Drastic cuts will impact agency operations for foreseeable future
U.S. Citizenship and Immigration Services today announced that the agency will avert an administrative furlough of more than 13,000 employees, scheduled to begin Aug. 30 as a result of unprecedented spending cuts and a steady increase in daily incoming revenue and receipts.
USCIS expects to be able to maintain operations through the end of fiscal year 2020. Aggressive spending reduction measures will impact all agency operations, including naturalizations, and will drastically impact agency contracts.
USCIS Deputy Director for Policy Joseph Edlow says, “However, averting this furlough comes at a severe operational cost that will increase backlogs and wait times across the board, with no guarantee we can avoid future furloughs. A return to normal operating procedures requires congressional intervention to sustain the agency through fiscal year 2021.”Anticipated operational impacts include increased wait times for pending case inquiries, longer case processing times, and increased adjudication time for aliens adjusting status or naturalizing. Naturalization ceremonies will continue. Congress must still act on a long-term solution that will provide USCIS with the necessary financial assistance to sustain the agency throughout 2021 and beyond.You can read the full statement issued by USCIS at: https://www.uscis.gov/news/news-releases/uscis-averts-furlough-of-nearly-70-of-workforce

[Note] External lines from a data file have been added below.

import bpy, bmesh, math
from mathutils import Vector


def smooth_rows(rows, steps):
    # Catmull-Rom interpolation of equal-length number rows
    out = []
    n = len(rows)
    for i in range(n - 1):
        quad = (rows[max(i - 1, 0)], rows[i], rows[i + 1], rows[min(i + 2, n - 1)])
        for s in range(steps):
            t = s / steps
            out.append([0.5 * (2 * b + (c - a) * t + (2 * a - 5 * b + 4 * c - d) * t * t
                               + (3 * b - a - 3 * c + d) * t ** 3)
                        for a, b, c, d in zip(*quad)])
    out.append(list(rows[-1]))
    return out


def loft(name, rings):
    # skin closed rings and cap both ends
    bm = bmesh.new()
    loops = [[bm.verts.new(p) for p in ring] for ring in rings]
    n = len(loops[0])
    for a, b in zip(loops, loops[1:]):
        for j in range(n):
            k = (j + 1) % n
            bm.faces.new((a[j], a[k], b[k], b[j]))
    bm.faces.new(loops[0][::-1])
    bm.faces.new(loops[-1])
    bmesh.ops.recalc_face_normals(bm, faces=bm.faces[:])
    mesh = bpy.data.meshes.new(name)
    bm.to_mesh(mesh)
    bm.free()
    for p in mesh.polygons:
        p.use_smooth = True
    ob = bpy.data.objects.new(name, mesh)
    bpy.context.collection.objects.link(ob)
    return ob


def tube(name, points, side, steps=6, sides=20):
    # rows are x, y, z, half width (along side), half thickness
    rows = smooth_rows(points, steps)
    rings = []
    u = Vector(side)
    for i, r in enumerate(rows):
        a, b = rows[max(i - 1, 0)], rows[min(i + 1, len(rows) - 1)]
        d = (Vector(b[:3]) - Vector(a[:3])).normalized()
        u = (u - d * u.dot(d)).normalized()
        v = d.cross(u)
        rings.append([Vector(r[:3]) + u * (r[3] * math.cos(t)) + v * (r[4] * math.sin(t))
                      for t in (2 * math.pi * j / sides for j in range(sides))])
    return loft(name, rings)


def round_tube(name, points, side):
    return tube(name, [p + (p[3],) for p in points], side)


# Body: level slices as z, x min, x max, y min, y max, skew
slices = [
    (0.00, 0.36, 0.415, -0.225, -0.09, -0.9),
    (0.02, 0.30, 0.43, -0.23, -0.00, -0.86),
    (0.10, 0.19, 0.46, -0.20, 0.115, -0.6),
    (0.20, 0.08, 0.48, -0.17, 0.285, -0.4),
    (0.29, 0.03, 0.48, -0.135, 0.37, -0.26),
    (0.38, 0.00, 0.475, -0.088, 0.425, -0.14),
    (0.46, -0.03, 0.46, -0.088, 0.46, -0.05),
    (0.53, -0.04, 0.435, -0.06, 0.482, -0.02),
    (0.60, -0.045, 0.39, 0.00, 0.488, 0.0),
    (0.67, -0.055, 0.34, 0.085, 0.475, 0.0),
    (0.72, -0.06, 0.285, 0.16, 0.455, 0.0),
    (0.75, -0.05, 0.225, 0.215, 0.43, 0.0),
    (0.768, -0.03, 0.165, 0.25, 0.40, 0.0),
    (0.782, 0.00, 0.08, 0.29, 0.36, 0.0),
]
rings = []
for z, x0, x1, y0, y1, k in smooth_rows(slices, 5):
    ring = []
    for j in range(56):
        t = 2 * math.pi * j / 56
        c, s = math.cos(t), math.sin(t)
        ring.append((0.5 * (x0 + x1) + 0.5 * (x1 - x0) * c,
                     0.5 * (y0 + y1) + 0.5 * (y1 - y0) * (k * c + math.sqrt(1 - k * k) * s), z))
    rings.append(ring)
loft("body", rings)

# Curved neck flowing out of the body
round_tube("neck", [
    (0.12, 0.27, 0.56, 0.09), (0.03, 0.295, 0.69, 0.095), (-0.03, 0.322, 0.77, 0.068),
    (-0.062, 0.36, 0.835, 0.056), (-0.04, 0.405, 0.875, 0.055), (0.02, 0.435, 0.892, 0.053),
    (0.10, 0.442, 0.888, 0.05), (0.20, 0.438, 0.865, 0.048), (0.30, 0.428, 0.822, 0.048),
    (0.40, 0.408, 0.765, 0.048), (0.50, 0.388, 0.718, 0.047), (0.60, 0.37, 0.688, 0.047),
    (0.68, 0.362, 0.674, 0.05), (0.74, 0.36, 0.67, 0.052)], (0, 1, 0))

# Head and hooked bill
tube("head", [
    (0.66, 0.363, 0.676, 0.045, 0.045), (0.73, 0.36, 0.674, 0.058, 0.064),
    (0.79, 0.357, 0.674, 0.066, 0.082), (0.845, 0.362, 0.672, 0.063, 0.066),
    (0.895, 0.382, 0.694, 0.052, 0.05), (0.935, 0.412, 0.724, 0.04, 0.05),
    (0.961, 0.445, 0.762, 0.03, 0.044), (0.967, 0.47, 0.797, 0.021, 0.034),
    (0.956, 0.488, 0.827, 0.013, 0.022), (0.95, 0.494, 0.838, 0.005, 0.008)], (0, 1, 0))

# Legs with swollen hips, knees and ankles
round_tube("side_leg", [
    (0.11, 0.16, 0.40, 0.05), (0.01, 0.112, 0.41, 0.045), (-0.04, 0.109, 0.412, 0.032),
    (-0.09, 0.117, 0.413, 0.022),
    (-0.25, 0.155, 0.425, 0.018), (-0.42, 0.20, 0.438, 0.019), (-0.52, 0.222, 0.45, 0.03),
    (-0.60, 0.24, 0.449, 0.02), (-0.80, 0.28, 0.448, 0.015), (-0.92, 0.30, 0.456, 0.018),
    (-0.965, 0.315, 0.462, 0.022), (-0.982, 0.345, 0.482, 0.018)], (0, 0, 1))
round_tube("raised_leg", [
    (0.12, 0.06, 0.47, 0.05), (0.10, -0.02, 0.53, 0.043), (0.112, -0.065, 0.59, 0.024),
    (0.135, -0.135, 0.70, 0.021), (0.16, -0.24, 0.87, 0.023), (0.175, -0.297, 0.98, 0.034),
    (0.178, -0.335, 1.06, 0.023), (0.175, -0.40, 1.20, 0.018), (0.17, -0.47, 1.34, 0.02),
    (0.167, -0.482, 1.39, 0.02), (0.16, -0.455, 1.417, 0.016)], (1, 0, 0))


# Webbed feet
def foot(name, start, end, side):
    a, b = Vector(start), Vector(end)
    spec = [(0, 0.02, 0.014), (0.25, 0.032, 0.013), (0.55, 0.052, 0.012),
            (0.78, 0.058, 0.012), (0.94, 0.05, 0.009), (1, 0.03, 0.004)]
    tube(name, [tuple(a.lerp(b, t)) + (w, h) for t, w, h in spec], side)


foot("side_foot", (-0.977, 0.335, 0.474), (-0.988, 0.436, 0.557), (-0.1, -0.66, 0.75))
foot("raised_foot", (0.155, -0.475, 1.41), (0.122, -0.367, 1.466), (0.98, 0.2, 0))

USCIS Adjusts Fees to Help Meet Operational Needs
The Department of Homeland Security has announced that they are making adjustments to fees for certain USCIS services, to ensure that U.S. Citizenship and Immigration Services is able to continue covering costs. Unlike most government agencies, USCIS is fee funded, and the collected fees account for nearly 97% of USCIS’ budget.
As required by federal law, USCIS conducted a comprehensive fee review and determined that current fees do not recover the cost of providing adjudication and naturalization services. DHS is adjusting USCIS fees by an average increase of 20% to help recover its operational costs. Current fees would leave the agency underfunded by about $1 billion per year.
“USCIS is required to examine incoming and outgoing expenditures and make adjustments based on that analysis,” said Joseph Edlow, USCIS deputy director for policy. “These overdue adjustments in fees are necessary to efficiently and fairly administer our nation’s lawful immigration system, secure the homeland and protect Americans.”
DHS and USCIS are encouraging online filing by providing a $10 reduction in the fee for applicants who submit forms online that are electronically available from USCIS. Online filing is the most secure, efficient, cost-effective and convenient way to submit a request with USCIS.
Effective October 2nd, 2020, the new filing fees will be:For Hague Convention Countries
Request Form Current Fee
Final Fee Change I-800/I-800A $775 $805 I-800A Supplement 3 $385 $400 Biometrics fingerprints $85 $30
For non-Hague Countries
Request Form Current Fee
Final Fee Change
I-600/I-600A $775 $805 I-600A Supplement 3 N/A $400 Biometrics fingerprints $85 $30
Any application, petition, or request postmarked on or after October 2nd, 2020 must include payment of the new, correct fees, or USCIS will not be able to process the documents.
For more information on USCIS and its programs, please visit uscis.gov.